Pileated woodpeckers do not migrate out of the Bitterroot and the pairs usually remain in the dead of winter chasing off younger pileated intruders from their established territory. They nest in deep cavities carved out of the tree with their amazing powerful neck muscles and sharp bill. The male selects the nest site with hopes of attracting a female.

Many other wildlife species benefit from the work of pileated woodpeckers such as an occasional wood duck that nests in an abandoned pileated nest cavity. Even mammals like the raccoon may take up cover in an abandoned -pileated nest cavity.

From a conservation perspective this handsome bird seems to be benefiting from old growth cottonwood wood stands found on properties like Teller. The abundance of old growth conifers and beetle kill trees in the West have also provided foraging habitat for woodpecker species.

The occurrence of devastating wildfires in the West has impacted some habitat, but all in all, the species appears stable if not slightly increasing. Data revealed from the North American Breeding Bird Survey shows a population increase through 2014 for this species across the U.S. If your property has any large snags, (dead trees) consider leaving them for species like the pileated so that you too may hear the magical call and even observe a feeding adult on your land. It is a sight to behold!

Sam Lawry, Teller Wildlife Refuge executive director has over 35 years in the wildlife conservation profession.
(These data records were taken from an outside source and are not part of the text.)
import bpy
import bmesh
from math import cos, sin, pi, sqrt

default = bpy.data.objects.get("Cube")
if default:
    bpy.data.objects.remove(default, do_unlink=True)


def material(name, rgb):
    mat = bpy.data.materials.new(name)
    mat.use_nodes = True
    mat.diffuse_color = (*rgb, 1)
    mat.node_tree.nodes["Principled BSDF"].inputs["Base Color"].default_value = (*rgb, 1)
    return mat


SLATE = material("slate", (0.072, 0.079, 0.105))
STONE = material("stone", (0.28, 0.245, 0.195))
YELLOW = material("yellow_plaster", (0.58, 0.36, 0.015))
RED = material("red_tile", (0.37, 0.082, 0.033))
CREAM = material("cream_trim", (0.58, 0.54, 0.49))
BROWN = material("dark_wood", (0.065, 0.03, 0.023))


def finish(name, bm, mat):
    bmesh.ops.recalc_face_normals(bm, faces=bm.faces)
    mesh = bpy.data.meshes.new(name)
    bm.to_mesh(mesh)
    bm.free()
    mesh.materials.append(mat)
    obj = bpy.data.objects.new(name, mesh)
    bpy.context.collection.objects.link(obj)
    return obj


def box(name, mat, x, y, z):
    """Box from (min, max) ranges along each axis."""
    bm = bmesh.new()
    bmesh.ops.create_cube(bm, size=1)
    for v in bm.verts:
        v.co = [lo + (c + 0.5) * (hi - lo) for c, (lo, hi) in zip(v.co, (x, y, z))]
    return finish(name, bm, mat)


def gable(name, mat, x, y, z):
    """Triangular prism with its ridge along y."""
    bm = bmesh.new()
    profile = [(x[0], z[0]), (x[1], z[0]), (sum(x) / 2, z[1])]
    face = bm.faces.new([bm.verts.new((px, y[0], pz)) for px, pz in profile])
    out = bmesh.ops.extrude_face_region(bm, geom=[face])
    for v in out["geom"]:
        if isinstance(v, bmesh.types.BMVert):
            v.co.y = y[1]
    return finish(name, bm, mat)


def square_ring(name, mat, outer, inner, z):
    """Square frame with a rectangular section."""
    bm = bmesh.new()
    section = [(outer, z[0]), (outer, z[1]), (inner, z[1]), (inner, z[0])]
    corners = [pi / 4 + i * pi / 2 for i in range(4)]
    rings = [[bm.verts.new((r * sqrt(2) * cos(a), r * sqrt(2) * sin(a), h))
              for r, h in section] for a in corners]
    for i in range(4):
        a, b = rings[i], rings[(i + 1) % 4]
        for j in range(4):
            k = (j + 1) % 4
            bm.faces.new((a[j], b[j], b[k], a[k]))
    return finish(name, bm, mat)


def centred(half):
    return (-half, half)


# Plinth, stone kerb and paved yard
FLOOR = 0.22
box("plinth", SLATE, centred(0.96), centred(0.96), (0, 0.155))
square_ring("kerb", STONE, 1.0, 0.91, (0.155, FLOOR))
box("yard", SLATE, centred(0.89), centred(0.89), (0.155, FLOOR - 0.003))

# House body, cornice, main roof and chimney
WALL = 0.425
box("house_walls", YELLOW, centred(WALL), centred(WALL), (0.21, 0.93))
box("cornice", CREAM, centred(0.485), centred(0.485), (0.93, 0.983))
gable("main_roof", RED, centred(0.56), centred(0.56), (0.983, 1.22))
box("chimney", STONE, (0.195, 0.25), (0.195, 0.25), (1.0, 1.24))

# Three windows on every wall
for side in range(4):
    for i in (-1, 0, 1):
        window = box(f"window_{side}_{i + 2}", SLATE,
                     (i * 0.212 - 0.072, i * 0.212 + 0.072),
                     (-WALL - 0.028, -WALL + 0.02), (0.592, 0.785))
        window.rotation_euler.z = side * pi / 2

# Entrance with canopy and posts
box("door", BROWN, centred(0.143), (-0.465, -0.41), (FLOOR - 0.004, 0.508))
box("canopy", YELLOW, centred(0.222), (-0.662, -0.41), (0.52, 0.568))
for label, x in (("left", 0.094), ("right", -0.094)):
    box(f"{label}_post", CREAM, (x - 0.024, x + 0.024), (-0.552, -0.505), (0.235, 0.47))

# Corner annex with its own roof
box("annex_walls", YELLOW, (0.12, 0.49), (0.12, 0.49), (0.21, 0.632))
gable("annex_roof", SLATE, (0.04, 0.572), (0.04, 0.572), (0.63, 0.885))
His contributions to the Ravalli Republic are intended to share some of that knowledge of wildlife in the Bitterroot with the community. If you would like more information about Teller Wildlife Refuge please visit our website at www.tellerwildlife.org.